[[ DATA RECORDS, beginning ]]

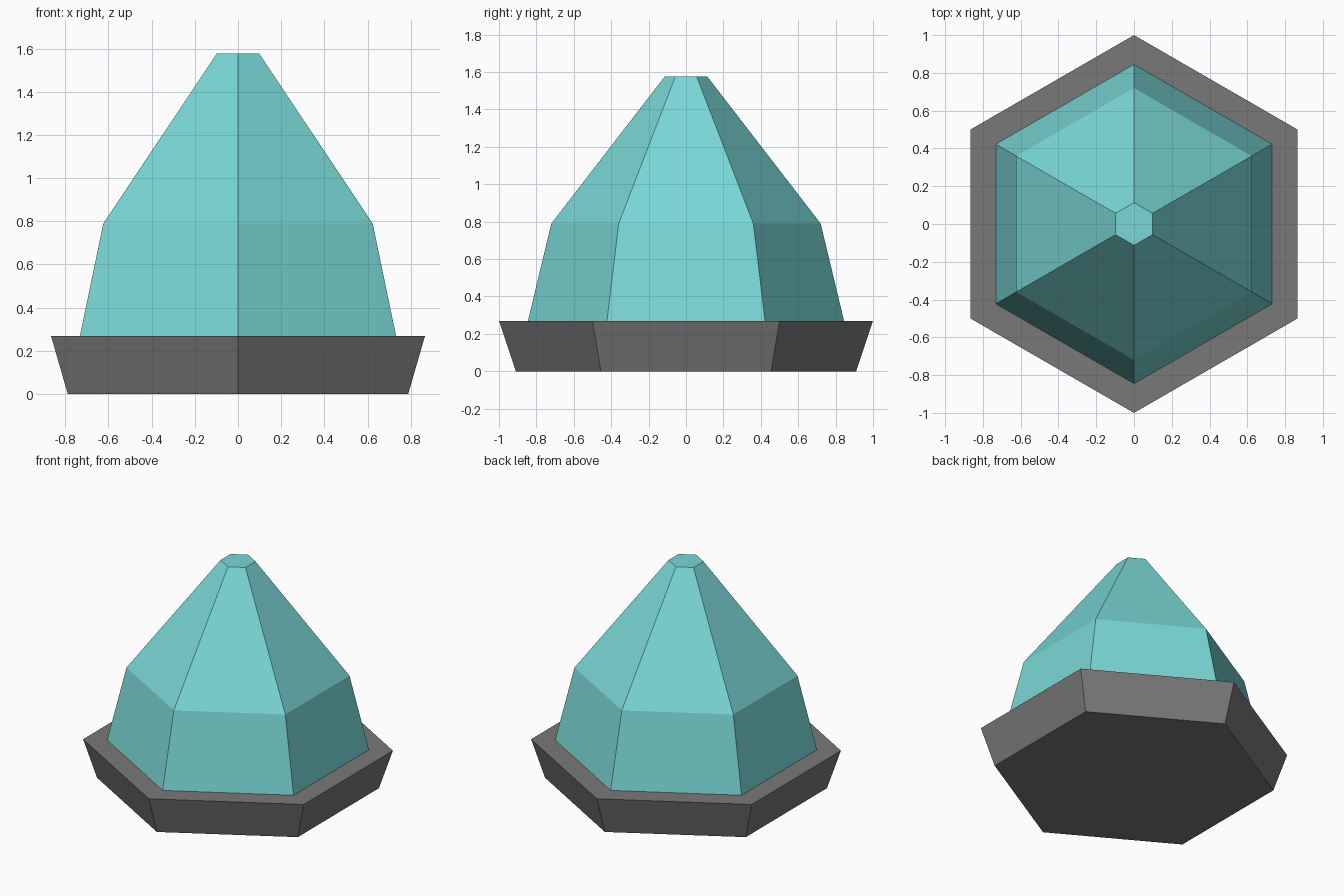
import bpy
import bmesh
from math import cos, sin, pi

cube = bpy.data.objects.get("Cube")
if cube:
    bpy.data.objects.remove(cube, do_unlink=True)

SIDES = 6


def make_material(name, rgb):
    mat = bpy.data.materials.new(name)
    mat.use_nodes = True
    color = (*rgb, 1.0)
    mat.diffuse_color = color
    mat.node_tree.nodes["Principled BSDF"].inputs["Base Color"].default_value = color
    return mat


def hex_loft(name, profile, mat, cap_bottom=True):
    """Loft hexagonal rings, corners on the y axis, through (radius, z) pairs."""
    bm = bmesh.new()
    rings = []
    for radius, z in profile:
        angles = [pi / 2 + 2 * pi * i / SIDES for i in range(SIDES)]
        rings.append([bm.verts.new((radius * cos(a), radius * sin(a), z)) for a in angles])
    for low, high in zip(rings, rings[1:]):
        for i in range(SIDES):
            j = (i + 1) % SIDES
            bm.faces.new((low[i], low[j], high[j], high[i]))
    bm.faces.new(rings[-1])
    if cap_bottom:
        bm.faces.new(rings[0][::-1])
    mesh = bpy.data.meshes.new(name)
    bm.to_mesh(mesh)
    bm.free()
    mesh.materials.append(mat)
    obj = bpy.data.objects.new(name, mesh)
    bpy.context.collection.objects.link(obj)
    return obj


dark_grey = make_material("dark_grey", (0.19, 0.19, 0.19))
teal = make_material("teal", (0.19, 0.68, 0.67))

# Flared base tray
hex_loft("base", [(0.91, 0), (1.0, 0.27)], dark_grey)

# Faceted dome resting on the base, open where it meets the tray
hex_loft("dome", [(0.845, 0.27), (0.72, 0.79), (0.113, 1.577)], teal, cap_bottom=False)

[[ DATA RECORDS, end ]]

• **PROBLEM**
Would you repeat the listing above exactly, minus the images?

• **WRITTEN RESPONSE**
import bpy
import bmesh
from math import cos, sin, pi

cube = bpy.data.objects.get("Cube")
if cube:
    bpy.data.objects.remove(cube, do_unlink=True)

SIDES = 6


def make_material(name, rgb):
    mat = bpy.data.materials.new(name)
    mat.use_nodes = True
    color = (*rgb, 1.0)
    mat.diffuse_color = color
    mat.node_tree.nodes["Principled BSDF"].inputs["Base Color"].default_value = color
    return mat


def hex_loft(name, profile, mat, cap_bottom=True):
    """Loft hexagonal rings, corners on the y axis, through (radius, z) pairs."""
    bm = bmesh.new()
    rings = []
    for radius, z in profile:
        angles = [pi / 2 + 2 * pi * i / SIDES for i in range(SIDES)]
        rings.append([bm.verts.new((radius * cos(a), radius * sin(a), z)) for a in angles])
    for low, high in zip(rings, rings[1:]):
        for i in range(SIDES):
            j = (i + 1) % SIDES
            bm.faces.new((low[i], low[j], high[j], high[i]))
    bm.faces.new(rings[-1])
    if cap_bottom:
        bm.faces.new(rings[0][::-1])
    mesh = bpy.data.meshes.new(name)
    bm.to_mesh(mesh)
    bm.free()
    mesh.materials.append(mat)
    obj = bpy.data.objects.new(name, mesh)
    bpy.context.collection.objects.link(obj)
    return obj


dark_grey = make_material("dark_grey", (0.19, 0.19, 0.19))
teal = make_material("teal", (0.19, 0.68, 0.67))

# Flared base tray
hex_loft("base", [(0.91, 0), (1.0, 0.27)], dark_grey)

# Faceted dome resting on the base, open where it meets the tray
hex_loft("dome", [(0.845, 0.27), (0.72, 0.79), (0.113, 1.577)], teal, cap_bottom=False)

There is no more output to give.